Stored records:
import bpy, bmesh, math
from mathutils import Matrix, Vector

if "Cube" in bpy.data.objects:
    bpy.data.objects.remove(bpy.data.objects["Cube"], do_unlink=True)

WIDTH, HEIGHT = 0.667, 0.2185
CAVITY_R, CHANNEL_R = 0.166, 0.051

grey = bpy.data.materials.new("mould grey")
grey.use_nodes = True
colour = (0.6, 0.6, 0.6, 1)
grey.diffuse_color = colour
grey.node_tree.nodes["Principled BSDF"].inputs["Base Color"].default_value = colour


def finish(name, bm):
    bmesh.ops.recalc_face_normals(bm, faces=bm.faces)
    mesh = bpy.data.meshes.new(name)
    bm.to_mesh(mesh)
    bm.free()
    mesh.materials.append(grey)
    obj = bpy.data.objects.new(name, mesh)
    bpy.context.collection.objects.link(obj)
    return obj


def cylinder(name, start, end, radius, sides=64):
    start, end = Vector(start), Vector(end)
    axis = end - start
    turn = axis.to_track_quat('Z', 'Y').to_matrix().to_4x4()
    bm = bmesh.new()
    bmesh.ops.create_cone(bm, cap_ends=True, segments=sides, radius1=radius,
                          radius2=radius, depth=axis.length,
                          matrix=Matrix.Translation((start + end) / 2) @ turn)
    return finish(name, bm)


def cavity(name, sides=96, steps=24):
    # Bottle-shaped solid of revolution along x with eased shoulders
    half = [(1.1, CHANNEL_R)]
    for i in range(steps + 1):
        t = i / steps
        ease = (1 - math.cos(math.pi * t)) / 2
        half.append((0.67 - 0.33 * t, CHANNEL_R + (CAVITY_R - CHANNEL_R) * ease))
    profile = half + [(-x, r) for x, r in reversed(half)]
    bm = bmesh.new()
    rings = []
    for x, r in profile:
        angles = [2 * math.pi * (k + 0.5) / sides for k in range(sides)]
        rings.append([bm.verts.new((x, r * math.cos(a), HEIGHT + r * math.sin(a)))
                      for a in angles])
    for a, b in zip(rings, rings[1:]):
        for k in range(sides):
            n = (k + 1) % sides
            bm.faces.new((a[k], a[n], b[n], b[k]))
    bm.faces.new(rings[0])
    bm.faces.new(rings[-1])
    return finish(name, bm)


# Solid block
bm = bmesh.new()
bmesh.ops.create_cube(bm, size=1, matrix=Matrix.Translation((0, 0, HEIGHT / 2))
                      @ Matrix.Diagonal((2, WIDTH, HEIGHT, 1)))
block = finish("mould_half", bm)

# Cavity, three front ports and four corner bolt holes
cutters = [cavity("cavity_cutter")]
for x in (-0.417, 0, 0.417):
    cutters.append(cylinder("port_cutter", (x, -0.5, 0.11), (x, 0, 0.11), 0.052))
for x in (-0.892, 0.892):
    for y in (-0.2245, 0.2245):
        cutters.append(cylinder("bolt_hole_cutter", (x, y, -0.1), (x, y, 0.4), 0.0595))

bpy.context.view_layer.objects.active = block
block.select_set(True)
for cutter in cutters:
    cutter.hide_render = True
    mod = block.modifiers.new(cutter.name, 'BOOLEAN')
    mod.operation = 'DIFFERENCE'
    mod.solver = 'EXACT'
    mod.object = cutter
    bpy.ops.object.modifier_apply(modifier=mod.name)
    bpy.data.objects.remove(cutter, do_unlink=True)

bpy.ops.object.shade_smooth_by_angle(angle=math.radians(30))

Exercise directions:
Give again exactly, and only, the lines above starting at the one with "grey.diffuse_color = colour" and ending at the one with "n = (k + 1) % sides".

Exercise response:
grey.diffuse_color = colour
grey.node_tree.nodes["Principled BSDF"].inputs["Base Color"].default_value = colour


def finish(name, bm):
    bmesh.ops.recalc_face_normals(bm, faces=bm.faces)
    mesh = bpy.data.meshes.new(name)
    bm.to_mesh(mesh)
    bm.free()
    mesh.materials.append(grey)
    obj = bpy.data.objects.new(name, mesh)
    bpy.context.collection.objects.link(obj)
    return obj


def cylinder(name, start, end, radius, sides=64):
    start, end = Vector(start), Vector(end)
    axis = end - start
    turn = axis.to_track_quat('Z', 'Y').to_matrix().to_4x4()
    bm = bmesh.new()
    bmesh.ops.create_cone(bm, cap_ends=True, segments=sides, radius1=radius,
                          radius2=radius, depth=axis.length,
                          matrix=Matrix.Translation((start + end) / 2) @ turn)
    return finish(name, bm)


def cavity(name, sides=96, steps=24):
    # Bottle-shaped solid of revolution along x with eased shoulders
    half = [(1.1, CHANNEL_R)]
    for i in range(steps + 1):
        t = i / steps
        ease = (1 - math.cos(math.pi * t)) / 2
        half.append((0.67 - 0.33 * t, CHANNEL_R + (CAVITY_R - CHANNEL_R) * ease))
    profile = half + [(-x, r) for x, r in reversed(half)]
    bm = bmesh.new()
    rings = []
    for x, r in profile:
        angles = [2 * math.pi * (k + 0.5) / sides for k in range(sides)]
        rings.append([bm.verts.new((x, r * math.cos(a), HEIGHT + r * math.sin(a)))
                      for a in angles])
    for a, b in zip(rings, rings[1:]):
        for k in range(sides):
            n = (k + 1) % sides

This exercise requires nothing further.